_Instructions for the task:_
Below this line is a set of entries; quote exactly the lines from the line that contains "mesh = bpy.data.meshes.new(name)" to the line that contains "fade = max(0, 1", both lines included.

_Dataset records:_
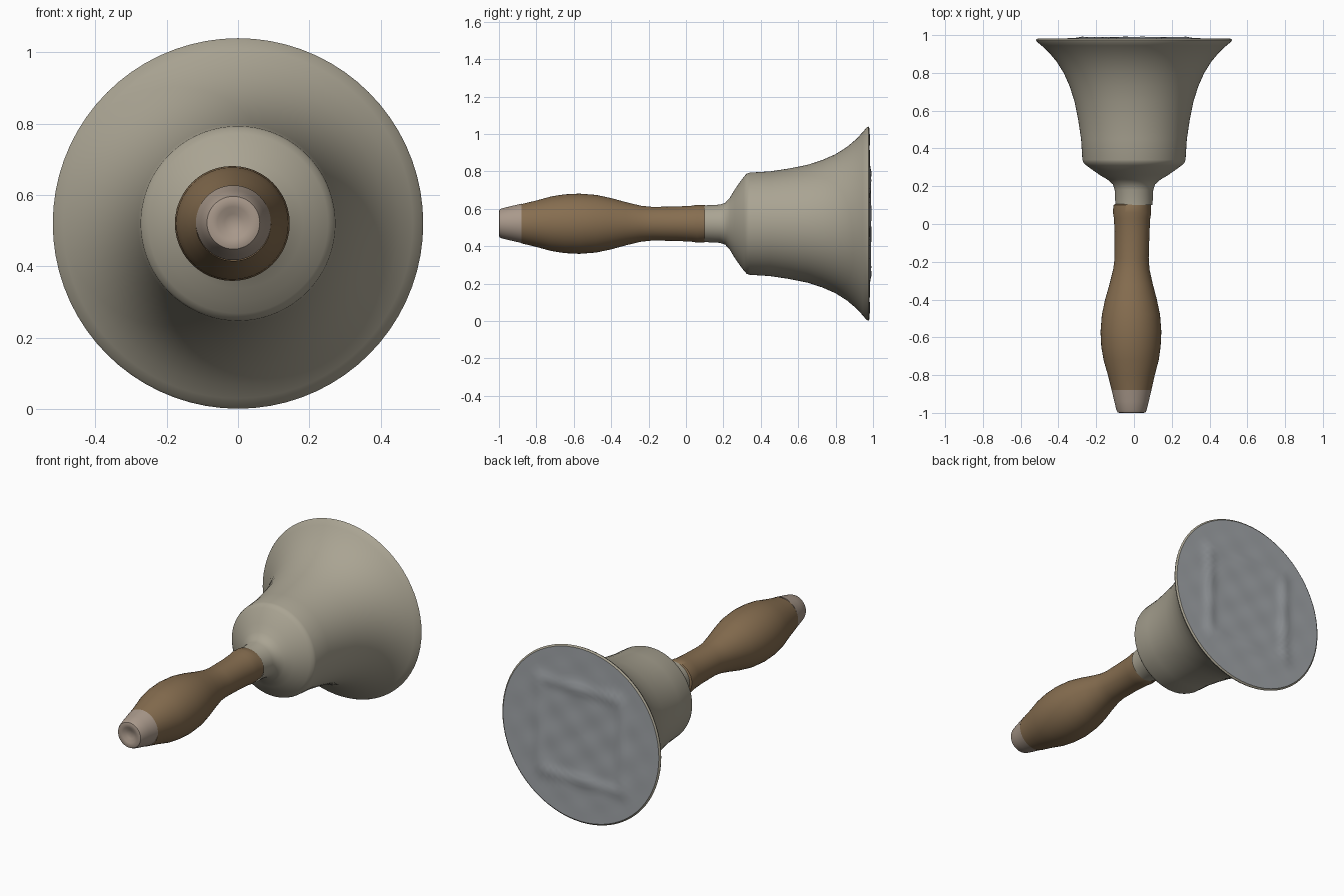
import bpy, bmesh
from math import cos, sin, pi, exp

if "Cube" in bpy.data.objects:
    bpy.data.objects.remove(bpy.data.objects["Cube"])


def material(name, color):
    m = bpy.data.materials.new(name)
    m.diffuse_color = (*color, 1)
    m.use_nodes = True
    m.node_tree.nodes["Principled BSDF"].inputs["Base Color"].default_value = m.diffuse_color
    return m


def lathe(name, profile, mat, segments=64, relief=None):
    """Turn a profile of (y, radius, centre x, centre z) around the y axis."""
    bm = bmesh.new()
    rings = []
    for y, r, cx, cz in profile:
        ring = []
        if r == 0:
            ring = [bm.verts.new((cx, y, cz))] * segments
        else:
            for i in range(segments):
                a = 2 * pi * i / segments
                ring.append(bm.verts.new((cx + r * cos(a), y, cz + r * sin(a))))
        rings.append(ring)
    for a, b in zip(rings, rings[1:]):
        for i in range(segments):
            j = (i + 1) % segments
            corners = list(dict.fromkeys((a[i], a[j], b[j], b[i])))
            bm.faces.new(corners)
    if relief:
        for v in bm.verts:
            v.co.y += relief(v.co.x, v.co.z - AXIS_Z)
    bmesh.ops.recalc_face_normals(bm, faces=bm.faces)
    mesh = bpy.data.meshes.new(name)
    bm.to_mesh(mesh)
    bm.free()
    obj = bpy.data.objects.new(name, mesh)
    bpy.context.collection.objects.link(obj)
    mesh.materials.append(mat)
    bpy.ops.object.select_all(action='DESELECT')
    obj.select_set(True)
    bpy.context.view_layer.objects.active = obj
    bpy.ops.object.shade_smooth_by_angle(angle=0.7)
    return obj


AXIS_Z = 0.52
metal = material("aged_metal", (0.40, 0.37, 0.29))
wood = material("brown_wood", (0.24, 0.155, 0.08))
worn = material("worn_wood", (0.40, 0.32, 0.26))
grey = material("grey_plate", (0.36, 0.38, 0.40))

# Flared bell with shoulder and socket
bell = [(0.10, 0.098), (0.18, 0.102), (0.21, 0.112), (0.235, 0.14), (0.26, 0.182),
        (0.285, 0.218), (0.31, 0.252), (0.325, 0.268), (0.34, 0.273), (0.45, 0.28),
        (0.55, 0.295), (0.65, 0.315), (0.73, 0.341), (0.80, 0.372), (0.86, 0.41),
        (0.91, 0.452), (0.945, 0.49), (0.965, 0.514), (0.975, 0.519), (0.982, 0.51)]
lathe("bell", [(y, r, 0, AXIS_Z) for y, r in bell], metal, 72)


# Closed mouth with a faint uneven square ridge
def mouth_relief(x, z):
    fade = max(0, 1 - ((x * x + z * z) / 0.26) ** 3)
    ridge = exp(-((max(abs(x), abs(z)) - 0.27) / 0.03) ** 2)
    return fade * (0.009 * ridge + 0.002 * sin(25 * x + 4 * z) * sin(31 * z))


plate = [(0.982, 0.51 * (1 - i / 20), 0, AXIS_Z) for i in range(21)]
lathe("mouth_plate", plate, grey, 72, mouth_relief)

# Turned handle, slightly off the bell axis
handle = [(0.11, 0.092, 0), (0.10, 0.099, -0.01), (0.06, 0.101, -0.01), (0.03, 0.096, -0.01),
          (-0.05, 0.092, -0.01), (-0.18, 0.09, -0.012), (-0.24, 0.096, -0.014),
          (-0.32, 0.115, -0.015), (-0.40, 0.137, -0.016), (-0.48, 0.154, -0.016),
          (-0.57, 0.161, -0.016), (-0.65, 0.157, -0.016), (-0.72, 0.146, -0.015),
          (-0.80, 0.124, -0.014), (-0.88, 0.105, -0.013)]
lathe("handle", [(y, r, x, 0.52) for y, r, x in handle], wood, 48)

# Worn handle tip with a dimpled end
tip = [(-0.88, 0.105), (-0.94, 0.091), (-0.985, 0.08), (-0.997, 0.074), (-1.0, 0.064),
       (-0.998, 0.045), (-0.985, 0.025), (-0.982, 0)]
lathe("handle_tip", [(y, r, -0.013, 0.522) for y, r in tip], worn, 48)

_Written response:_
    mesh = bpy.data.meshes.new(name)
    bm.to_mesh(mesh)
    bm.free()
    obj = bpy.data.objects.new(name, mesh)
    bpy.context.collection.objects.link(obj)
    mesh.materials.append(mat)
    bpy.ops.object.select_all(action='DESELECT')
    obj.select_set(True)
    bpy.context.view_layer.objects.active = obj
    bpy.ops.object.shade_smooth_by_angle(angle=0.7)
    return obj


AXIS_Z = 0.52
metal = material("aged_metal", (0.40, 0.37, 0.29))
wood = material("brown_wood", (0.24, 0.155, 0.08))
worn = material("worn_wood", (0.40, 0.32, 0.26))
grey = material("grey_plate", (0.36, 0.38, 0.40))

# Flared bell with shoulder and socket
bell = [(0.10, 0.098), (0.18, 0.102), (0.21, 0.112), (0.235, 0.14), (0.26, 0.182),
        (0.285, 0.218), (0.31, 0.252), (0.325, 0.268), (0.34, 0.273), (0.45, 0.28),
        (0.55, 0.295), (0.65, 0.315), (0.73, 0.341), (0.80, 0.372), (0.86, 0.41),
        (0.91, 0.452), (0.945, 0.49), (0.965, 0.514), (0.975, 0.519), (0.982, 0.51)]
lathe("bell", [(y, r, 0, AXIS_Z) for y, r in bell], metal, 72)


# Closed mouth with a faint uneven square ridge
def mouth_relief(x, z):
    fade = max(0, 1 - ((x * x + z * z) / 0.26) ** 3)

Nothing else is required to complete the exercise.